During the MLA Meeting in Chicago (December 27-29), ASAIL sponsored a Seminar on Native American Literatures, in which about twenty-five people participated. This meeting, like previous MLA Seminars on the subject, was informal, but certain basic concerns evolved during it. Randall Ackley spoke, to begin with, on his success in various projects during the past year. Some anthologies of "World Lit." now include Indian materials, and Harrison Meserole, MLA Bibliographer, has agreed to include entries on Indian Literatures in future PMLA Bibliographies. There are plans, within ASAIL itself, to prepare these entries for Meserole, as well as to extend our own Newsletter so that it will carry bibliographical and critical reviews and other helpful articles. In addition, Randall hopes to renew, perhaps under ASAIL auspices, publication of. Quetzal, the literary journal he has issued on his own in the past. All of these positive expansions in ASAIL activities speak to what surely was the biggest single issue of concern at the Seminar. The greatest problem facing the teacher of Indian literatures is the utter lack of comprehensive critical and bibliographical guides, and those participating in our meeting felt that preparing such guides ought to be one of our first jobs. (The Newsletter accordingly will carry brief articles aimed at filling this need). An overall "Preface to Indian Literatures" remains still a desideratum.

As potential or actual teachers of Indian literatures, most of the participants in the Seminar offered comments on methods and approaches which were helpful to them. Larry Evers, ASAIL Vice-Chairman, remarked on the great usefulness of having "tellers" come into the classroom. Others spoke of the availability of films based on Indian legends, or of such temporary resources as the traveling exhibit of American Indian Art which opened at the Metropolitan Museum in New York last year. We spoke, too, of other things--of Akwesasne Notes, The Indian Historian, and those "little magazines"(such as South Dakota Review)--which emphasize or even just recognize Indian authors.

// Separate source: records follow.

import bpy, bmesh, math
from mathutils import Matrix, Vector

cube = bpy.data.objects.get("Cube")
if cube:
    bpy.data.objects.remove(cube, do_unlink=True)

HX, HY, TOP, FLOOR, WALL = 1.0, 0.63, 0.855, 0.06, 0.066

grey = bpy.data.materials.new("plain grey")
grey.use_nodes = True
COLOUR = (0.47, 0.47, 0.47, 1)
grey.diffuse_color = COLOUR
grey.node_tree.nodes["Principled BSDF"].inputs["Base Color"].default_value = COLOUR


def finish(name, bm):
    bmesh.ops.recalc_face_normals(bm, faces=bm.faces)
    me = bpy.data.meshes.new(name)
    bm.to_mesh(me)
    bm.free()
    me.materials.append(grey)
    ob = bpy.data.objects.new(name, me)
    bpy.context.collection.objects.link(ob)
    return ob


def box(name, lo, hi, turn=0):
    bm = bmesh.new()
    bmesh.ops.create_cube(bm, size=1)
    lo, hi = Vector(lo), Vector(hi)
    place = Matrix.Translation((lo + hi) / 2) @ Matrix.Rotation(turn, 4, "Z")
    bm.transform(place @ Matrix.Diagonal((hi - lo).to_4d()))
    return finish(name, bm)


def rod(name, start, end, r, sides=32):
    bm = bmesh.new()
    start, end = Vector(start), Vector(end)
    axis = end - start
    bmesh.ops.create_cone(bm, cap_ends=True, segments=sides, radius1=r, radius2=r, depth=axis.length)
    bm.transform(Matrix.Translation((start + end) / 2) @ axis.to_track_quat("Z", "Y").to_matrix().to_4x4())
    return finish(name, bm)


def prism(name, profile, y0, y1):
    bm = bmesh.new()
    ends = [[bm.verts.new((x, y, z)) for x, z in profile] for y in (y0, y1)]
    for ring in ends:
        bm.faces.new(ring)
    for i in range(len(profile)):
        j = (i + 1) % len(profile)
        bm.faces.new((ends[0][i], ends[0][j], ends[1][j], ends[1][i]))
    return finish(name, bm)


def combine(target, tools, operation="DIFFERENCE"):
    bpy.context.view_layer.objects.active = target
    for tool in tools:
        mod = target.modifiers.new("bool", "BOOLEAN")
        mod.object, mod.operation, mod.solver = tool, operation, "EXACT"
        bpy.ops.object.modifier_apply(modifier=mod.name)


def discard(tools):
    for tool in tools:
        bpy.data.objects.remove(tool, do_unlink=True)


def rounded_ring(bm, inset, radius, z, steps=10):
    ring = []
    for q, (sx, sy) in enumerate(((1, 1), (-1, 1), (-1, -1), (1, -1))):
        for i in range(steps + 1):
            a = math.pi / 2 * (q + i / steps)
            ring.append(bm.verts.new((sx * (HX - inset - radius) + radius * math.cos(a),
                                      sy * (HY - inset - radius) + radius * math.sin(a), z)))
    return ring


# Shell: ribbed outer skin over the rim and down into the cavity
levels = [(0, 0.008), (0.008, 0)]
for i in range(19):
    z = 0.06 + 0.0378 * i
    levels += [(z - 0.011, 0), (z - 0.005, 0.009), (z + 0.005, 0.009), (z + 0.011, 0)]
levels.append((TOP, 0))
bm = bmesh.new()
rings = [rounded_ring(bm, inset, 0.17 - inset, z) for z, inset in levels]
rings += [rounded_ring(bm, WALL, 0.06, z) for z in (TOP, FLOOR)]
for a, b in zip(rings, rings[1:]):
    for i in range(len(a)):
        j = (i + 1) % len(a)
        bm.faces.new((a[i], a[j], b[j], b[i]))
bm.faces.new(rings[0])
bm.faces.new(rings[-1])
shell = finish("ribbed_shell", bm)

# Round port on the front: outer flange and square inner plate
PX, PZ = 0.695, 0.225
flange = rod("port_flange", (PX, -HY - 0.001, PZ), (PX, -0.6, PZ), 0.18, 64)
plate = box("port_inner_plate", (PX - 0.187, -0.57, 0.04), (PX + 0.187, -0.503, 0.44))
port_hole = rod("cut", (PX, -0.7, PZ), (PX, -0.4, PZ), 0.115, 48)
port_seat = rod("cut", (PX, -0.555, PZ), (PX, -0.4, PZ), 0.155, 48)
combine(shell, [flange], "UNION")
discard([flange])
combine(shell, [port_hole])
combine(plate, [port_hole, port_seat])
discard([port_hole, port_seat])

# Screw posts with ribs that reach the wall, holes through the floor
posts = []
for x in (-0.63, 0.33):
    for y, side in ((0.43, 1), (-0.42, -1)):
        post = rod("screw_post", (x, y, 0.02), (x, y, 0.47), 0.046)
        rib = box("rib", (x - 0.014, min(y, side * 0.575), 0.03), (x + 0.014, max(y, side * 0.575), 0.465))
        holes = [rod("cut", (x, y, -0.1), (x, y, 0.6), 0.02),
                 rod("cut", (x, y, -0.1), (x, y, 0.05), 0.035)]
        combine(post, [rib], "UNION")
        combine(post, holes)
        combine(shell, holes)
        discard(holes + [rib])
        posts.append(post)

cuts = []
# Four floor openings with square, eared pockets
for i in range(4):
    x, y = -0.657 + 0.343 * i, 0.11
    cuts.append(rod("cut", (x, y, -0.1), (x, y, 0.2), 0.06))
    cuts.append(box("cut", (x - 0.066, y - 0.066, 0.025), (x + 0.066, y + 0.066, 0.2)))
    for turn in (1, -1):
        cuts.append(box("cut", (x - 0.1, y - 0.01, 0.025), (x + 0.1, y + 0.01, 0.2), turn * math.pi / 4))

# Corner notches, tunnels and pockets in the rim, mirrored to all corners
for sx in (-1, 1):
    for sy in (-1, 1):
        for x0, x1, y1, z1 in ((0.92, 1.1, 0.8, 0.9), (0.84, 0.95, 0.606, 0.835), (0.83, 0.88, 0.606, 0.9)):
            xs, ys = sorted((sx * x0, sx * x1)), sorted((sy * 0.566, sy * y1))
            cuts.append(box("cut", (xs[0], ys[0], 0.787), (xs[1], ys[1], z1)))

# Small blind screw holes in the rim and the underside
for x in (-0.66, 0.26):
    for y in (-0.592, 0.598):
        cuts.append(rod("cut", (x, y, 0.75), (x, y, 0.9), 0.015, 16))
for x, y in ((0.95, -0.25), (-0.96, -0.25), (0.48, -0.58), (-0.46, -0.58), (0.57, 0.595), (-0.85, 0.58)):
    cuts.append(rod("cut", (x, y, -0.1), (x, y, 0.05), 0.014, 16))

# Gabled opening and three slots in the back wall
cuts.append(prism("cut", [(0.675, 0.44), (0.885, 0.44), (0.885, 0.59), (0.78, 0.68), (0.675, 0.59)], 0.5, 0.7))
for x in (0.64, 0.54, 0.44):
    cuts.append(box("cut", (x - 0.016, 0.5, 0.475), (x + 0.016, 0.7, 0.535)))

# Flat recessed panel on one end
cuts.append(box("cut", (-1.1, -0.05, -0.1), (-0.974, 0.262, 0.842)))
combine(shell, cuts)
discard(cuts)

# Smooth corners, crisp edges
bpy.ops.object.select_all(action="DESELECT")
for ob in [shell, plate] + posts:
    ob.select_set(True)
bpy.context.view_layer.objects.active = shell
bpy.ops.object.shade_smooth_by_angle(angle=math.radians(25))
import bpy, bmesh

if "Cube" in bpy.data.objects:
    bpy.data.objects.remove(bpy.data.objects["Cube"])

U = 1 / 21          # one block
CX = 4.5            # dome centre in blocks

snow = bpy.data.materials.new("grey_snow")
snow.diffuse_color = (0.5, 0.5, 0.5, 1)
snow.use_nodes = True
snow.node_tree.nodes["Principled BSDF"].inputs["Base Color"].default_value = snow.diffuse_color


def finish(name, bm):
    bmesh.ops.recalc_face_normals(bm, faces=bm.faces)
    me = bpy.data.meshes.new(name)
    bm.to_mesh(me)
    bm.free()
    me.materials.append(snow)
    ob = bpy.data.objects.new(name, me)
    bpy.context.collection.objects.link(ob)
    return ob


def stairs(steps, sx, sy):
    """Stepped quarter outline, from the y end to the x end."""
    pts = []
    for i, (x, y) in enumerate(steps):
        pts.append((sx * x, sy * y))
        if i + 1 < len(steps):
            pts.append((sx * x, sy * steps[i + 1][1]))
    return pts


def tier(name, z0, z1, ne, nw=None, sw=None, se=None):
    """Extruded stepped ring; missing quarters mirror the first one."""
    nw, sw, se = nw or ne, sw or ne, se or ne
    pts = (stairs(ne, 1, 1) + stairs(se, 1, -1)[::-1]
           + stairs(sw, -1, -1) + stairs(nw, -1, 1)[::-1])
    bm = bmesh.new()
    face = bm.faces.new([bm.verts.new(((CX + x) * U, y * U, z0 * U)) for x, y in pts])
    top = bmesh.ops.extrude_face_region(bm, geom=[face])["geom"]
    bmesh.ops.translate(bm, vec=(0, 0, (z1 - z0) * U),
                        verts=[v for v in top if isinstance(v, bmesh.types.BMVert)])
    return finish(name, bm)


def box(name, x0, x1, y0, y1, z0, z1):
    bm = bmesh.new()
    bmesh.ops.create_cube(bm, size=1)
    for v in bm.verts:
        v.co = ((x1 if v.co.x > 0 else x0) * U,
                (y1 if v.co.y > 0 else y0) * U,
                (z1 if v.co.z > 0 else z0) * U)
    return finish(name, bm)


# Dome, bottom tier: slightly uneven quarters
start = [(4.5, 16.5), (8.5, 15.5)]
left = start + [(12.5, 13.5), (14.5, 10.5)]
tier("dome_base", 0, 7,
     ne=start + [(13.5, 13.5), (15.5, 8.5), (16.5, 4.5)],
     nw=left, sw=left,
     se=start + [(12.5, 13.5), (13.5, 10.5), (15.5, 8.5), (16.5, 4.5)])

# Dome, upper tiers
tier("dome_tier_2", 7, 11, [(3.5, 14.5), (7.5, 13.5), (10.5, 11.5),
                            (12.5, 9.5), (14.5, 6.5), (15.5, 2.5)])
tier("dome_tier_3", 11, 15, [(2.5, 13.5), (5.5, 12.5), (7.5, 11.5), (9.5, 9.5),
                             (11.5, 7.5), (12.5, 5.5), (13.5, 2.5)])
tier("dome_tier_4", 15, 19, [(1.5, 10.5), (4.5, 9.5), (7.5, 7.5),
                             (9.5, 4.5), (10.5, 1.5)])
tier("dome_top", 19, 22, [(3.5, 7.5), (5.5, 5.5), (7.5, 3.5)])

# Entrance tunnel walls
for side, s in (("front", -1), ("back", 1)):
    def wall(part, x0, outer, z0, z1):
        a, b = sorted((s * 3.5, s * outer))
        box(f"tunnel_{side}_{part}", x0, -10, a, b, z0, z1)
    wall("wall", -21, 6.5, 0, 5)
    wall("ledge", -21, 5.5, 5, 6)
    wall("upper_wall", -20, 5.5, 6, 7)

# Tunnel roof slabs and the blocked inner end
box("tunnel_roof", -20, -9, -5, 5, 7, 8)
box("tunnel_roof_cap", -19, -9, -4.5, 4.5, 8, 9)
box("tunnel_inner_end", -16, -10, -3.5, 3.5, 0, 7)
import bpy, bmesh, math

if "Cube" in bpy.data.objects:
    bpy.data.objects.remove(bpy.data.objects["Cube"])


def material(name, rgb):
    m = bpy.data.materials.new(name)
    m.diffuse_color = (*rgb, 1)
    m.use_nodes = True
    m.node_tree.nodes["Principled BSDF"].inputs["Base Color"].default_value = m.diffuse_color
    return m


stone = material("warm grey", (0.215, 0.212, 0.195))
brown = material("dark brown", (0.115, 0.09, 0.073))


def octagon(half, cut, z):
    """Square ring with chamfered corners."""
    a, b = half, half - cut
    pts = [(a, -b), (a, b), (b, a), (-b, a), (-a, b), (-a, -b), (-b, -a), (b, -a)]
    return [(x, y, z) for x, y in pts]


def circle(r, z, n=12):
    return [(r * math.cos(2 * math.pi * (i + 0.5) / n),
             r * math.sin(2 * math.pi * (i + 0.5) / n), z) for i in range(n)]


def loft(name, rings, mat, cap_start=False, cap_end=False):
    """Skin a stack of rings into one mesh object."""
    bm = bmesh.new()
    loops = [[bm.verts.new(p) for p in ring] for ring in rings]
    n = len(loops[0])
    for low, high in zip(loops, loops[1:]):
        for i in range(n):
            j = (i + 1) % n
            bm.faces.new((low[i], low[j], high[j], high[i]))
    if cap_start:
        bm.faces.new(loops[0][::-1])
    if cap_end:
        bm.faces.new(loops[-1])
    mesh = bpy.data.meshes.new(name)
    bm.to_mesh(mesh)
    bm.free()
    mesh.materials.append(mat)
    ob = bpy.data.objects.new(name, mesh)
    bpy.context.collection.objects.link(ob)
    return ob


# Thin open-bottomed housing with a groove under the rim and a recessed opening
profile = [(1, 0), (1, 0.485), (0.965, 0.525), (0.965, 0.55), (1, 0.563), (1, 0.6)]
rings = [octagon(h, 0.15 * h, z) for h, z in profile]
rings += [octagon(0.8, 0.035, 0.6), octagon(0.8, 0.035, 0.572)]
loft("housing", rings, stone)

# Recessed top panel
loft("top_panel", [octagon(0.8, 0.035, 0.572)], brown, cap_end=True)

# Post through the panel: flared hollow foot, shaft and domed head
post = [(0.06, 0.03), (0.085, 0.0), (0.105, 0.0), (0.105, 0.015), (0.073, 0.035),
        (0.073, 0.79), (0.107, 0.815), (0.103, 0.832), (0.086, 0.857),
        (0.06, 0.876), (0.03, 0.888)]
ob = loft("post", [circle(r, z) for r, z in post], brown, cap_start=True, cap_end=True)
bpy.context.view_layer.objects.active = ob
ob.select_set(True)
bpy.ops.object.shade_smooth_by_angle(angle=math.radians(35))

It should be noted, in conclusion, that the real importance of the Seminar was the focus which it can give us for future work. The Newsletter will begin to carry materials designed to fill the needs expressed by our members, and it hopefully will bring some order (as well as some discrimination) into the field. Hence the fullest record of what happened at the MLA Meeting will be found in these and future pages.

Wayne Franklin, Secretary